|We also studied to the force required to make a droplet penetrate into a thin electropun PS mat as can be seen in figure below and in Video 5. We also conducted numerical simulation for the same (see below).
The figure to the left shows snapshots taken from a droplet magnetically forced to penetrate into a thin PS electrospun mat. The plot shows the effects of fibers’ orientation angle relative to one another on the force required to pull the droplet through the mat. The figure to the right shows examples of droplet profiles and footprints under the influence of gravity and at the moment of spontaneous penetration [Jamali et. al. 2019].
|We recently developed a new experimental method to measure the force required to detach a water (a polar liquid) droplet from a hydrophobic surface. This was done by partially cloaking the droplet with a high-surface-tension oil-based ferrofluid and using a magnet to apply a controllable body force to the resulting compound droplet (see figure below). This method is novel as the solid−droplet contact area is not contaminated by the ferrofluid.
The left figure shows the process of adding an oil-based ferrofluid to a pendent water droplet and detaching the resulting compound droplet from an electrospun PS surface. The figure on the right is an example of the force trajectories recorded by a sensitive scale during the detachment experiment [Jamali and Tafreshi 2020].

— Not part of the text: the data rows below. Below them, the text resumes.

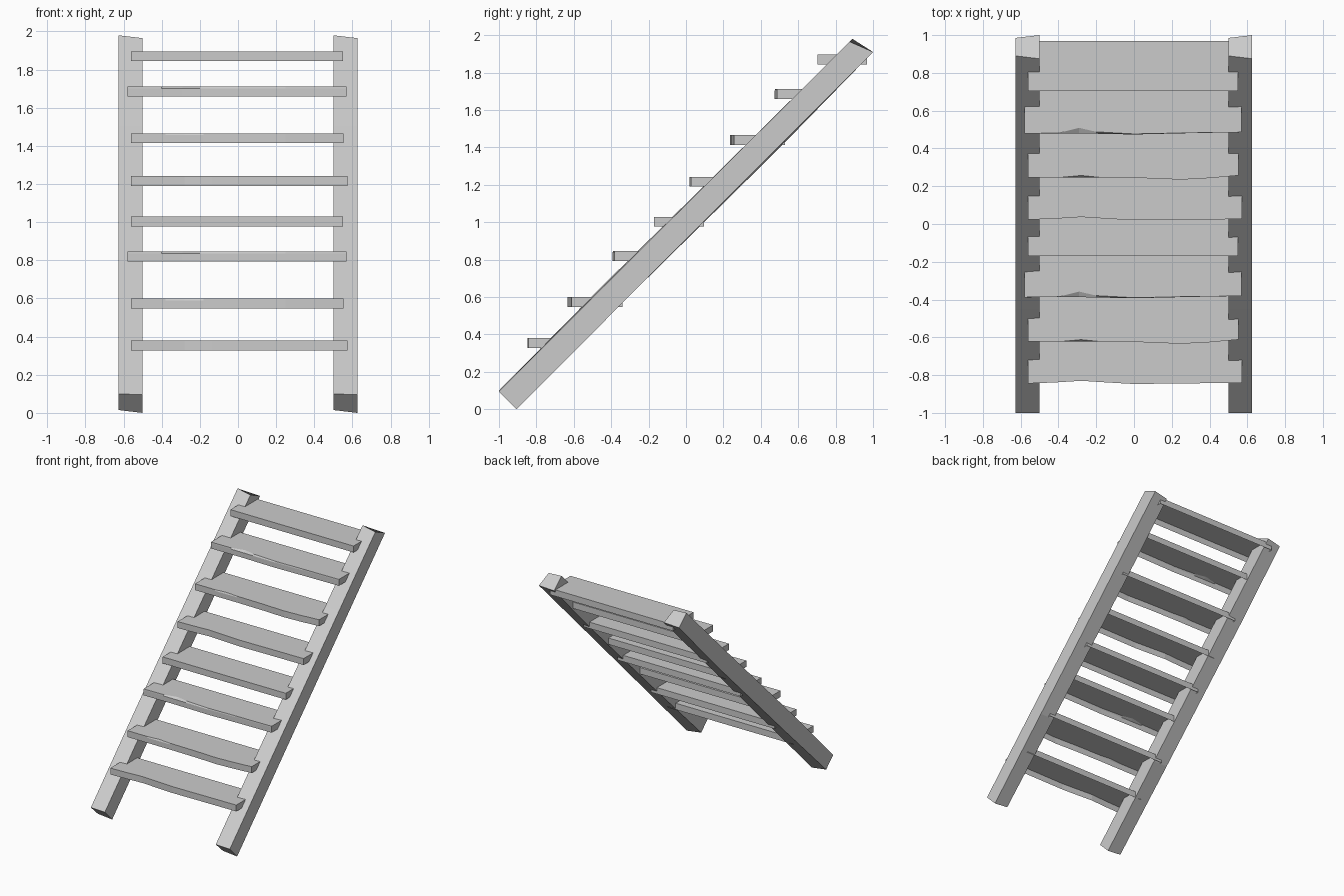
import bpy


def make_mesh(name, verts, faces):
    mesh = bpy.data.meshes.new(name)
    mesh.from_pydata(verts, [], faces)
    mesh.update()
    obj = bpy.data.objects.new(name, mesh)
    bpy.context.collection.objects.link(obj)
    return obj


def loft(name, rings, close_start=True):
    """Skin through rings of equal point count, with end caps."""
    n = len(rings[0])
    verts = [p for r in rings for p in r]
    faces = [tuple(reversed(range(n)))] if close_start else []
    for k in range(len(rings) - 1):
        a, b = k * n, (k + 1) * n
        faces += [(a + i, a + (i + 1) % n, b + (i + 1) % n, b + i) for i in range(n)]
    faces.append(tuple(range((len(rings) - 1) * n, len(rings) * n)))
    return make_mesh(name, verts, faces)


# Sloping side rails: slightly uneven timber, both the same piece shifted across.
# Each section: (y, z) of left-upper, right-upper, right-lower, left-lower corner
SECTIONS = [
    ((-1.0, 0.10), (-1.0, 0.095), (-0.905, 0.0), (-0.91, 0.015)),
    ((-0.45, 0.657), (-0.45, 0.647), (-0.36, 0.548), (-0.36, 0.55)),
    ((0.41, 1.503), (0.41, 1.502), (0.50, 1.41), (0.50, 1.397)),
    ((0.89, 1.98), (0.875, 1.965), (1.0, 1.91), (0.985, 1.895)),
]
for name, x0 in (("left_rail", -0.627), ("right_rail", 0.5)):
    rings = []
    for lu, ru, rl, ll in SECTIONS:
        x1 = x0 + 0.126
        rings.append([(x0, *lu), (x0, *ll), (x1, *rl), (x1, *ru)])
    loft(name, rings)

# Four worn plank shapes: depth, then front edge as (x, top offset, lower offset);
# where the two differ the top edge is chipped
PLANKS = [
    (0.265, [(-0.56, 0.003, 0.003), (-0.42, 0.008, 0.008), (-0.28, 0.017, 0.017),
             (-0.14, 0.008, 0.008), (0.0, 0.0, 0.0), (0.25, 0.003, 0.003), (0.573, 0.006, 0.006)]),
    (0.295, [(-0.56, 0.012, 0.012), (-0.38, 0.012, 0.012), (-0.28, 0.022, 0.012),
             (-0.18, 0.012, 0.012), (0.05, 0.008, 0.008), (0.25, 0.0, 0.0),
             (0.4, 0.008, 0.008), (0.552, 0.022, 0.022)]),
    (0.27, [(-0.58, 0.005, 0.005), (-0.40, 0.008, 0.006), (-0.29, 0.035, 0.006),
            (-0.20, 0.014, 0.004), (0.0, 0.003, 0.0), (0.25, 0.008, 0.006), (0.57, 0.012, 0.012)]),
    (0.265, [(-0.56, 0.0, 0.0), (0.55, 0.0, 0.0)]),
]
THICK, CHIP = 0.052, 0.01
# Treads from bottom to top: front y, underside z (hollow, open underneath)
TREADS = [(-0.847, 0.328), (-0.634, 0.548), (-0.393, 0.794), (-0.17, 0.977),
          (0.02, 1.191), (0.235, 1.414), (0.474, 1.66), (0.703, 1.844)]
for i, (y, z) in enumerate(TREADS):
    depth, edge = PLANKS[i % 4]
    back = [(edge[-1][0], y + depth), (edge[0][0], y + depth)]
    lower = [(x, y + b) for x, t, b in edge] + back
    upper = [(x, y + t) for x, t, b in edge] + back
    rings = [[(*p, z) for p in lower],
             [(*p, z + THICK - CHIP) for p in lower],
             [(*p, z + THICK) for p in upper]]
    loft(f"tread_{i + 1}", rings, close_start=False)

|Our study was accompanied by numerical simulations aimed at unveiling the interplay between the interfacial forces in a two-phase droplet (a complicated four-phase interfacial problem conssiting of water, oil, air, and solid) under the influence of a strong (detaching) body force. Our study showed that the detachment force measured via partial cloaking is independent of the volume of the ferrofluid used for the experiment.
Comparison between simulated detachment forces for pure and partially cloaked water droplets is given in the left figure for different water droplet volumes and YLCAs. The figure on the right shows water droplet pressure at the water−solid interface vs water droplet volume. The inset figure shows pressure contours inside a water droplet with a volume of 7 μL and a YLCA of 110° with and without a ferrofluid cloak [Jamali and Tafreshi 2020].